The wonderful paradox is that the less he engages in the world around him, the more he engages the reader in the oddities of social interaction: its agonies and consolations alike. At the start of ‘Pleasure Beach’ the narrator meets a pilgrim reading Thus Spake Zarathustra:
‘Know your enemy,’ I say, approvingly.
‘Love your enemy,’ he corrects. ‘Prick.’
It’s a poem which seems to show Kennard at his worst: full of in-jokey academic references, images of urban decay, and glimpses of dystopian postmodern capitalism. But later on, after watching two boys drown, he offers us,
I am laughing –
Because the Category Assessment Form
I have to fill in to report the accident
Is abbreviated to CAT ASS.
‘Do you think that’s funny,’ I ask the pilgrim.
‘Cat ass,’ he chuckles. ‘Yeah, that’s funny.’
The pilgrim and I have the same sense of humour.
In the hands of a less careful writer you might assume you’re being lectured on something: state bureaucracy, perhaps, or indifference to suffering, or even just being bombarded with images with no attempt to organise or interpret.
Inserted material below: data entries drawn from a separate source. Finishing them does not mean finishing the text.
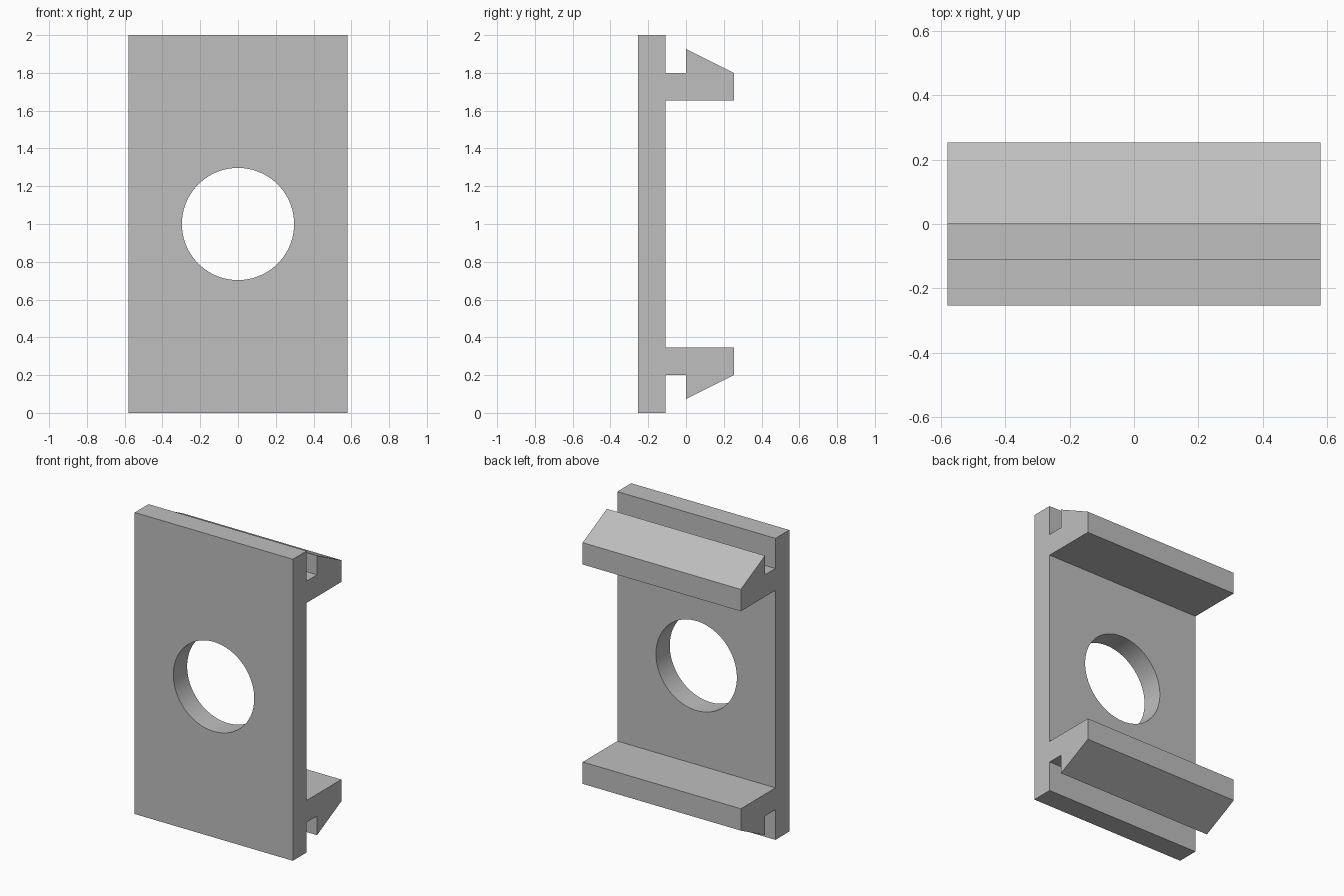
import bpy
import bmesh
import math

cube = bpy.data.objects.get("Cube")
if cube:
    bpy.data.objects.remove(cube, do_unlink=True)

HALF_WIDTH = 0.58
MID = 1.0

grey = bpy.data.materials.new("plain grey")
grey.use_nodes = True
colour = (0.52, 0.52, 0.52, 1)
grey.diffuse_color = colour
grey.node_tree.nodes["Principled BSDF"].inputs["Base Color"].default_value = colour


def link_mesh(name, bm):
    bmesh.ops.recalc_face_normals(bm, faces=bm.faces)
    mesh = bpy.data.meshes.new(name)
    bm.to_mesh(mesh)
    bm.free()
    obj = bpy.data.objects.new(name, mesh)
    bpy.context.collection.objects.link(obj)
    mesh.materials.append(grey)
    return obj


# Upper half of the side profile: plate, neck and hooked lip (y, height above middle)
upper = [(-0.109, 0.655), (0.254, 0.655), (0.254, 0.80), (0.0, 0.927),
         (0.0, 0.80), (-0.109, 0.80), (-0.109, 1.0), (-0.254, 1.0)]
profile = upper + [(y, -h) for y, h in reversed(upper)]

# Clip body: mirrored profile extruded across the width
bm = bmesh.new()
side = bm.faces.new([bm.verts.new((-HALF_WIDTH, y, MID + h)) for y, h in profile])
extruded = bmesh.ops.extrude_face_region(bm, geom=[side])
moved = [v for v in extruded["geom"] if isinstance(v, bmesh.types.BMVert)]
bmesh.ops.translate(bm, verts=moved, vec=(2 * HALF_WIDTH, 0, 0))
body = link_mesh("clip_plate", bm)

# Round hole through the plate
bm = bmesh.new()
bmesh.ops.create_cone(bm, cap_ends=True, segments=96, radius1=0.297, radius2=0.297, depth=0.4)
cutter = link_mesh("hole_cutter", bm)
cutter.rotation_euler.x = math.pi / 2
cutter.location = (0, -0.18, MID)
cutter.hide_render = True
cutter.hide_set(True)

hole = body.modifiers.new("round_hole", "BOOLEAN")
hole.operation = "DIFFERENCE"
hole.solver = "EXACT"
hole.object = cutter

# Smooth the hole wall and keep the flat edges crisp
bpy.ops.object.select_all(action="DESELECT")
bpy.context.view_layer.objects.active = body
body.select_set(True)
bpy.ops.object.modifier_apply(modifier=hole.name)
bpy.data.objects.remove(cutter, do_unlink=True)
bpy.ops.object.shade_smooth_by_angle(angle=math.radians(20))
But if you contrast this to the concluding lines of the otherwise relatively straight-faced ‘Forms of Despair’ you get a different perspective:
We described the funny pages to Simon – who had lost both his eyes
But the jokes didn’t work so well in description.
In The Migraine Hotel, the ability to get the joke, to share momentarily in someone’s sense of humour and view of the world represents one of the few moments of genuine connection and understanding between people: Kennard turns a moderately amusing joke into something much more humane. His may be a mad, absurdist universe, but he never loses sight of how to share his sense of humour.
Kennard still has a long way to go: too much of this third collection already feels self-parodic, and the intellectual in-jokes genuinely start to grate. He is at his worst when playing just for laughs – performing for a crowd absent from these pages. But The Migraine Hotel marks the continued development of a serious talent and one which his publishers Salt, for all their spirited response to financial woes, should take considerable pride in having nurtured.